Stored data
····················
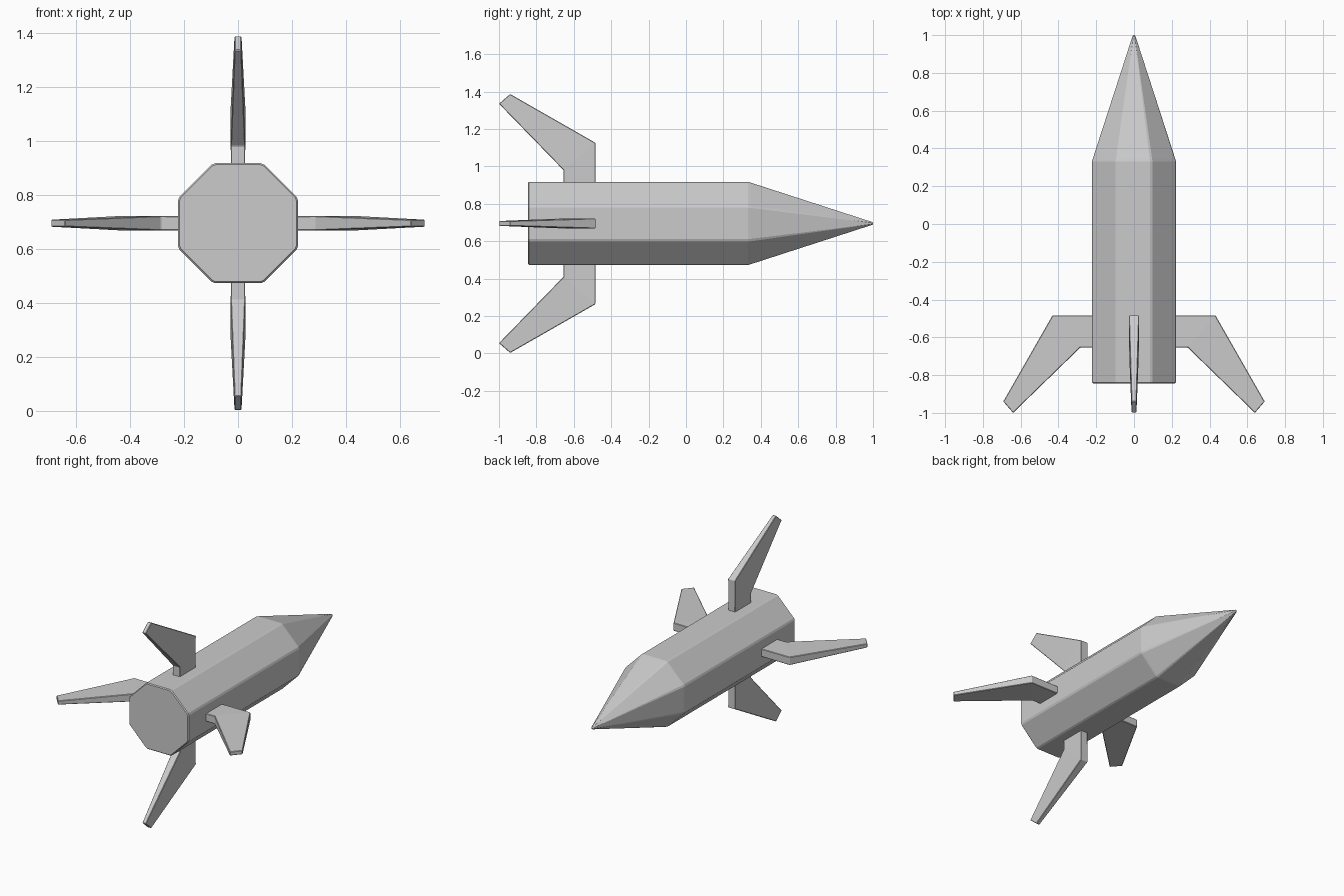
import bpy, bmesh
from math import pi, cos, sin, radians
from mathutils import Matrix

if "Cube" in bpy.data.objects:
    bpy.data.objects.remove(bpy.data.objects["Cube"])

AXIS_Z = 0.695   # height of the rocket's long axis
FLAT = 0.222     # distance from the axis to each flat side


def add_object(name, bm):
    bmesh.ops.recalc_face_normals(bm, faces=bm.faces)
    mesh = bpy.data.meshes.new(name)
    bm.to_mesh(mesh)
    bm.free()
    obj = bpy.data.objects.new(name, mesh)
    bpy.context.collection.objects.link(obj)
    obj.location.z = AXIS_Z
    return obj


# Fuselage and nose: octagon with narrow corner chamfers, lofted along y
def fuselage():
    bm = bmesh.new()
    half = radians(22.5)
    chamfer = 0.03
    r = FLAT / cos(half - chamfer)
    angles = [half + k * pi / 4 + s * chamfer for k in range(8) for s in (-1, 1)]
    sections = [(-0.845, 0.975), (-0.839, 1), (0.332, 1), (0.344, 0.985),
                (0.995, 0.035), (1.0, 0.015)]
    rings = [[bm.verts.new((r * s * cos(a), y, r * s * sin(a))) for a in angles]
             for y, s in sections]
    for a, b in zip(rings, rings[1:]):
        for i in range(len(angles)):
            j = (i + 1) % len(angles)
            bm.faces.new((a[i], a[j], b[j], b[i]))
    bm.faces.new(rings[0])
    bm.faces.new(rings[-1])
    add_object("fuselage", bm)


# Swept fin: root, elbow and tip sections as (inner y, radius), (outer y, radius), half thickness
def fin(name, angle):
    bm = bmesh.new()
    sections = [((-0.655, 0.19), (-0.485, 0.19), 0.026),
                ((-0.655, 0.285), (-0.485, 0.432), 0.027),
                ((-1.0, 0.64), (-0.94, 0.692), 0.013)]
    rings = []
    for (y1, r1), (y2, r2), t in sections:
        rings.append([bm.verts.new(p) for p in
                      ((-t, y1, r1), (t, y1, r1), (t, y2, r2), (-t, y2, r2))])
    for a, b in zip(rings, rings[1:]):
        for i in range(4):
            j = (i + 1) % 4
            bm.faces.new((a[i], a[j], b[j], b[i]))
    bm.faces.new(rings[0])
    bm.faces.new(rings[-1])
    bm.transform(Matrix.Rotation(angle, 4, 'Y'))
    obj = add_object(name, bm)
    bevel = obj.modifiers.new("edge_bevel", 'BEVEL')
    bevel.width = 0.003
    bevel.segments = 1
    bevel.limit_method = 'ANGLE'
    bevel.angle_limit = radians(25)


fuselage()
for i, side in enumerate(("top", "right", "bottom", "left")):
    fin(side + "_fin", i * pi / 2)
····················
Work required
When a line among the entries contains "objects", pull that line out.

Answer below
if "Cube" in bpy.data.objects:
    bpy.data.objects.remove(bpy.data.objects["Cube"])
    obj = bpy.data.objects.new(name, mesh)
    bpy.context.collection.objects.link(obj)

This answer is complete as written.